Doing landscape photography is often about catching the right moment. The best pictures are often pure luck. The right time, right place and the right light are as important as being well equipped. Most people doing landscape photography use ultra-wide-angle lenses to get the most out of their pictures. I personally tend to use standard lenses. It is just a little bit more pleasing for the human eye when the frame isn’t that much distorted. For shooting the frost you simply have to go out into the cold. This must not necessarily be uncomfortable. Just wear something warm and cosy. Capturing anything during sulky weather and make it look good is not an easy task. The low light and high humidity get in the way of a sharp clean image. In this case a frosty and misty ambient makes it easier to get the picture just right. The white frost lightens up the whole scene. Getting out into the fog and cold can be extremely rewarding, if you do it with the right motivation.

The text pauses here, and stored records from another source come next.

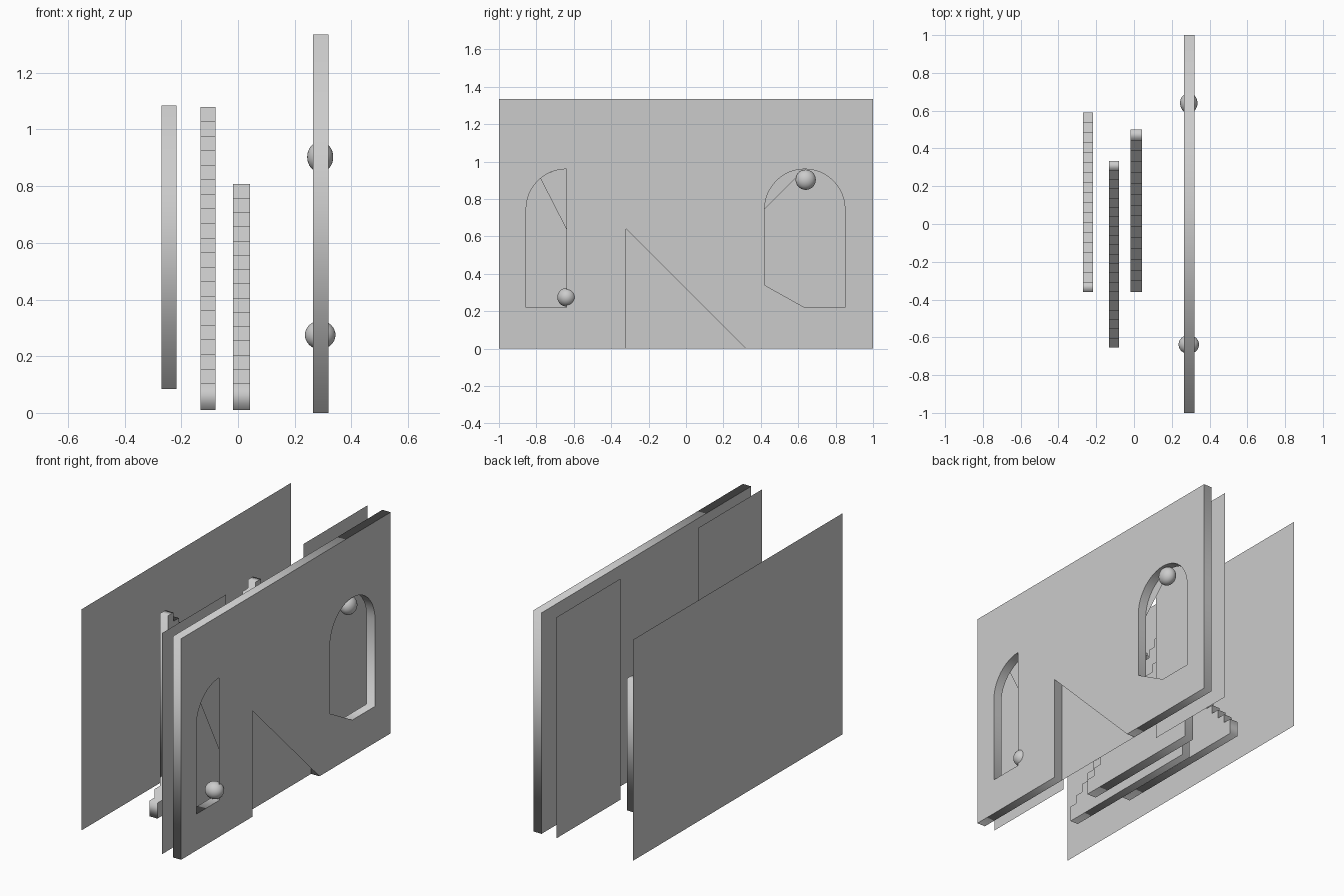
import bpy, math
from mathutils import Matrix

if "Cube" in bpy.data.objects:
    bpy.data.objects.remove(bpy.data.objects["Cube"])

# local x -> world y, local y -> world z, local z -> world x
YZ = Matrix(((0, 0, 1, 0), (1, 0, 0, 0), (0, 1, 0, 0), (0, 0, 0, 1)))


def slab(name, outlines, x0, x1):
    """Extruded (y, z) outlines; inner outlines become holes."""
    cu = bpy.data.curves.new(name, 'CURVE')
    cu.dimensions = '2D'
    cu.fill_mode = 'BOTH'
    cu.extrude = (x1 - x0) / 2
    for pts in outlines:
        sp = cu.splines.new('POLY')
        sp.points.add(len(pts) - 1)
        for p, (y, z) in zip(sp.points, pts):
            p.co = (y, z, 0, 1)
        sp.use_cyclic_u = True
    ob = bpy.data.objects.new(name, cu)
    bpy.context.collection.objects.link(ob)
    ob.matrix_world = Matrix.Translation(((x0 + x1) / 2, 0, 0)) @ YZ
    bpy.ops.object.select_all(action='DESELECT')
    ob.select_set(True)
    bpy.context.view_layer.objects.active = ob
    bpy.ops.object.convert(target='MESH')


def sheet(name, pts, x):
    """Single flat face in a plane of constant x."""
    me = bpy.data.meshes.new(name)
    me.from_pydata([(x, y, z) for y, z in pts], [], [range(len(pts))])
    bpy.context.collection.objects.link(bpy.data.objects.new(name, me))


def rect(y0, y1, z0, z1):
    return [(y0, z0), (y1, z0), (y1, z1), (y0, z1)]


R, SPRING, SILL, H = 0.215, 0.745, 0.22, 1.335


def arc(c, a0, a1, n=24):
    angles = [math.radians(a0 + (a1 - a0) * i / n) for i in range(n + 1)]
    return [(c + R * math.cos(a), SPRING + R * math.sin(a)) for a in angles]


def arch(c):
    return [(c - R, SILL), (c + R, SILL)] + arc(c, 0, 180)


def stairs(name, x0, x1, low, high, z0, z1, n):
    """Solid flight rising from y=low to y=high, first riser taller."""
    run, first = (high - low) / n, 0.094
    rise = (z1 - z0 - first) / (n - 1)
    pts = [(low, z0)]
    for i in range(n):
        z = z0 + first + rise * i
        pts += [(low + run * i, z), (low + run * (i + 1), z)]
    slab(name, [pts + [(high, z0)]], x0, x1)


# main wall with door notch and two arched windows
CL, CR, XF, XB = -0.64, 0.635, 0.32, 0.265
outline = [(-1, 0), (-.32, 0), (-.32, .64), (.32, .64), (.32, 0), (1, 0), (1, H), (-1, H)]
slab("wall", [outline, arch(CL), arch(CR)], XB, XF)

# panels partly closing the openings, front and back
sheet("door_front_panel", [(-.32, .64), (.32, 0), (.32, .64)], XF)
sheet("door_back_panel", rect(-.32, .32, 0, .64), XB)
sheet("left_window_front_panel", [(CL, SILL), (CL + R, SILL)] + arc(CL, 0, 90), XF)
sheet("left_window_back_panel", [(CL + R, SILL)] + arc(CL, 0, 130), XB)
sheet("right_window_front_panel", [(CR - R, SILL), (CR, SILL), (CR - R, .34)], XF)
sheet("right_window_back_panel", arc(CR, 90, 180), XB)

# thin backdrops
sheet("back_panel", rect(-1, 1, 0, H), -0.345)
sheet("left_backing", rect(-1, -.39, 0, H), 0.193)
sheet("right_backing", rect(.39, 1, 0, H), 0.165)

# three flights of stairs
stairs("rear_stairs", -.27, -.217, .59, -.36, .085, 1.085, 18)
stairs("middle_stairs", -.133, -.08, -.655, .333, .01, 1.08, 20)
stairs("front_stairs", -.018, .043, -.36, .5, .01, .808, 15)

# ball ornaments
for name, loc, size in (("lower_ball", (.29, -.638, .275), (.054, .05, .05)),
                        ("upper_ball", (.29, .64, .903), (.046, .054, .054))):
    bpy.ops.mesh.primitive_uv_sphere_add(segments=32, ring_count=16, radius=1, location=loc)
    ob = bpy.context.object
    ob.name = name
    ob.scale = size
    bpy.ops.object.shade_smooth()
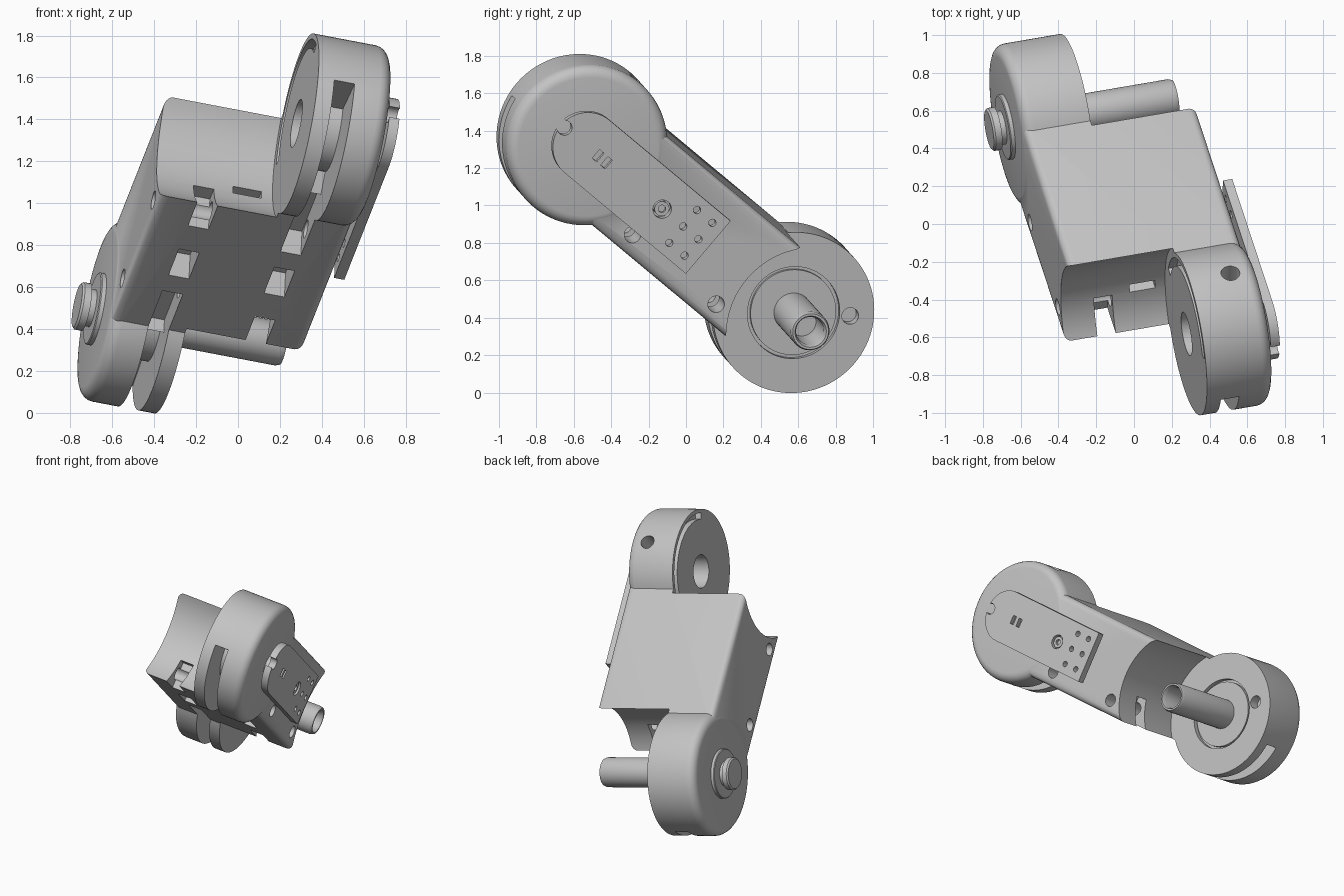
import bpy, bmesh, math
from mathutils import Matrix, Vector

cube = bpy.data.objects.get("Cube")
if cube:
    bpy.data.objects.remove(cube, do_unlink=True)

grey = bpy.data.materials.new("light grey")
grey.use_nodes = True
COL = (0.55, 0.55, 0.55, 1)
grey.diffuse_color = COL
grey.node_tree.nodes["Principled BSDF"].inputs["Base Color"].default_value = COL

# Local frame: X along the hinge axes, Y along the link, Z toward the inner side
ax = Vector((0.968, 0.165, -0.184)).normalized()
ln = Vector((0.245, -0.745, 0.62))
ln = (ln - ax * ln.dot(ax)).normalized()
FRAME = Matrix((ax, ln, ax.cross(ln))).transposed().to_4x4()
FRAME.translation = (0, 0, 0.9)

HINGE, R, CLEAR = 0.8, 0.437, 0.46   # hinge offset, barrel radius, clearance radius
HALF = 0.31                          # half thickness of the body
MID = -0.02                          # centre of the body width


def finish(bm, name):
    bmesh.ops.recalc_face_normals(bm, faces=bm.faces)
    me = bpy.data.meshes.new(name)
    bm.to_mesh(me)
    bm.free()
    ob = bpy.data.objects.new(name, me)
    bpy.context.collection.objects.link(ob)
    me.materials.append(grey)
    return ob


def loft(name, rings):
    """Skin a list of equal closed rings and cap both ends."""
    bm = bmesh.new()
    rows = [[bm.verts.new(p) for p in ring] for ring in rings]
    n = len(rows[0])
    for a, b in zip(rows, rows[1:]):
        for i in range(n):
            bm.faces.new((a[i], a[(i + 1) % n], b[(i + 1) % n], b[i]))
    bm.faces.new(rows[0])
    bm.faces.new(rows[-1])
    return finish(bm, name)


def lathe(name, profile, v=0.0, w=0.0, n=72):
    """Turn (x, radius) pairs about the hinge direction."""
    ang = [2 * math.pi * i / n for i in range(n)]
    return loft(name, [[(u, v + r * math.cos(t), w + r * math.sin(t)) for t in ang]
                       for u, r in profile])


def cyl(name, u0, u1, r, v=0.0, w=0.0, n=72):
    return lathe(name, [(u0, r), (u1, r)], v, w, n)


def prism(name, pts, u0, u1):
    return loft(name, [[(u, v, w) for v, w in pts] for u in (u0, u1)])


def arc(v, r, t0, t1, n=32):
    return [(v + r * math.cos(math.radians(t0 + (t1 - t0) * i / n)),
             r * math.sin(math.radians(t0 + (t1 - t0) * i / n))) for i in range(n + 1)]


def box(name, u, v, w):
    u, v = sorted(u), sorted(v)
    return prism(name, [(v[0], w[0]), (v[1], w[0]), (v[1], w[1]), (v[0], w[1])], *u)


def apply_all(ob):
    bpy.context.view_layer.update()
    dg = bpy.context.evaluated_depsgraph_get()
    me = bpy.data.meshes.new_from_object(ob.evaluated_get(dg))
    ob.modifiers.clear()
    ob.data = me


def combine(ob, other, op='DIFFERENCE'):
    m = ob.modifiers.new("cut", 'BOOLEAN')
    m.operation, m.solver, m.object = op, 'EXACT', other
    apply_all(ob)
    bpy.data.objects.remove(other, do_unlink=True)


# Body block with rounded long edges
body = box("link_body", (-0.485, 0.445), (-0.7, 0.7), (-HALF, HALF))
bm = bmesh.new()
bm.from_mesh(body.data)
edges = [e for e in bm.edges if abs(e.verts[0].co.y - e.verts[1].co.y) > 1]
bmesh.ops.bevel(bm, geom=edges, offset=0.04, segments=5, profile=0.5, affect='EDGES')
bm.to_mesh(body.data)
bm.free()


def mu(s, u):
    """Mirror a distance from the width centre to the barrel's side."""
    return MID + s * u


# Barrels with a rounded outer rim, and the clearance for the neighbouring link
for s in (1, -1):
    f = 0.06
    prof = [(mu(s, 0.06), R), (mu(s, 0.47 - f), R)]
    prof += [(mu(s, 0.47 - f + f * math.sin(math.radians(a))),
              R - f + f * math.cos(math.radians(a))) for a in (18, 36, 54, 72, 90)]
    combine(body, lathe("barrel", prof, s * HINGE, n=96), 'UNION')
for s in (1, -1):
    combine(body, cyl("clearance", mu(s, -0.7), mu(s, 0.105), CLEAR, s * HINGE, n=96))

for s in (1, -1):
    # Cable slots: round the barrel, beside it, through the middle and at the far end
    near = (mu(s, 0.185), mu(s, 0.285))
    t0, t1 = (8, 130) if s > 0 else (172, 50)
    ring = arc(s * HINGE, 0.55, t0, t1) + arc(s * HINGE, 0.2, t1, t0)
    combine(body, prism("slot", ring, *near))
    combine(body, box("slot", near, (s * 0.22, s * 0.6), (0.16, 0.5)))
    combine(body, box("window", near, (s * -0.1, s * 0.1), (0.16, 0.5)))
    combine(body, box("end_slot", near, (s * -0.28, s * -0.6), (0.12, 0.5)))
    # Cross pin holes
    combine(body, cyl("pin_hole", -0.7, 0.7, 0.045, s * 0.3, 0.21, 24))

# Window in the hollow end
combine(body, box("end_window", (-0.11, 0.03), (0.25, 0.5), (0.07, 0.12)))

# Upper barrel: shaft socket, lip groove and screw hole
combine(body, cyl("socket", 0.0, 0.4, 0.117, HINGE))
lip = arc(HINGE, 0.41, 190, 330) + arc(HINGE, 0.365, 330, 190)
combine(body, prism("lip_groove", lip, 0.0, 0.13))
screw = cyl("screw_hole", 0.2, 0.6, 0.05, 0, 0, 32)
screw.data.transform(Matrix.Translation((0.31, 0.795, 0)) @ Matrix.Rotation(math.pi / 2, 4, 'Y'))
combine(body, screw)

# Lower barrel: hub recess and screw hole
combine(body, cyl("hub_recess", -0.16, 0.0, 0.25, -HINGE))
combine(body, cyl("face_hole", -0.2, 0.0, 0.045, -1.05, -0.18, 32))

# Hub, hollow shaft and outer button
hub = cyl("shaft_hub", -0.17, -0.135, 0.232, -HINGE)
shaft = lathe("hollow_shaft", [(-0.17, 0.105), (0.405, 0.105), (0.426, 0.097),
                               (0.426, 0.085), (0.4, 0.075), (0.15, 0.075)], -HINGE)
button = lathe("shaft_button", [(-0.48, 0.175), (-0.51, 0.175), (-0.515, 0.17), (-0.515, 0.09),
                                (-0.545, 0.09), (-0.545, 0.115), (-0.58, 0.115),
                                (-0.59, 0.105)], -HINGE)

# Side cover plate standing off the body
cover = prism("cover_plate", arc(0.83, 0.185, -90, 90) + [(-0.04, 0.185), (-0.04, -0.185)],
              0.49, 0.54)
combine(cover, cyl("cover_hole", 0.4, 0.7, 0.05, 0.29, 0, 32))
combine(cover, cyl("cover_notch", 0.4, 0.7, 0.04, 0.99, 0, 32))
for v in (0.03, 0.14):
    for w in (-0.115, 0, 0.115):
        combine(cover, cyl("small_hole", 0.4, 0.7, 0.02, v, w, 20))
for v in (0.69, 0.75):
    combine(cover, box("pin_slot", (0.51, 0.7), (v - 0.016, v + 0.016), (-0.03, 0.03)))
sensor = cyl("cover_spacer", 0.43, 0.495, 0.1, HINGE)
post = lathe("cover_screw", [(0.43, 0.04), (0.53, 0.04), (0.53, 0.02), (0.51, 0.02)], 0.29, 0, 32)

# Place everything and smooth the curved faces
for ob in (body, hub, shaft, button, cover, sensor, post):
    ob.data.transform(FRAME)
    for p in ob.data.polygons:
        p.material_index = 0
    bpy.ops.object.select_all(action='DESELECT')
    ob.select_set(True)
    bpy.context.view_layer.objects.active = ob
    bpy.ops.object.shade_smooth_by_angle(angle=math.radians(30))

Choose your scene
Go out for a walk. Maybe you have something in mind, maybe you come across a good location. The most important factor is the light. If you are doing portraits you light up your object according to your needs. Shooting during foul weather means for you to get in a good position. Make sure to have the sun, even if it is covered by clouds and the misty atmosphere, light up the scene you want to take an image of. When you found the right setting and positioned yourself properly, take some pictures. Play with your settings. Make sure you try out different ones. Short exposure time, long exposure time and the lens opening corresponding with it.
To get more colour information in your photograph always take RAW photos. You are much more flexible during processing your image. I love to process images. You can enhance the atmosphere of your image by playing with colours and lights. I personally like to tweak the green a little to yellow and the yellow a little to green. In combination with enhanced clarity and darks the image often gains depth. Pushing the dynamics and saturation, particularly when you have taken low light images during foggy weather, makes your image much more vivid. Contrast is the key to make anything look interesting.
Tips by Kai Faust
My frosty – foggy pictures are inspired by black and white photos. The amplified light of the white frost and the depth of the dark branches make a beautiful contrast. A landscape architect peer of mine, who is a brilliant painter pointed out that all sources of light have a part of yellow in it and all shadows tend to a dark blue. This works just great with frosty pictures, because a hint of blue makes the picture look much frostier than it looks originally. In the case of misty weather, there is no explicit source of light, so pushing the yellow tones won’t look natural, but a little dirty.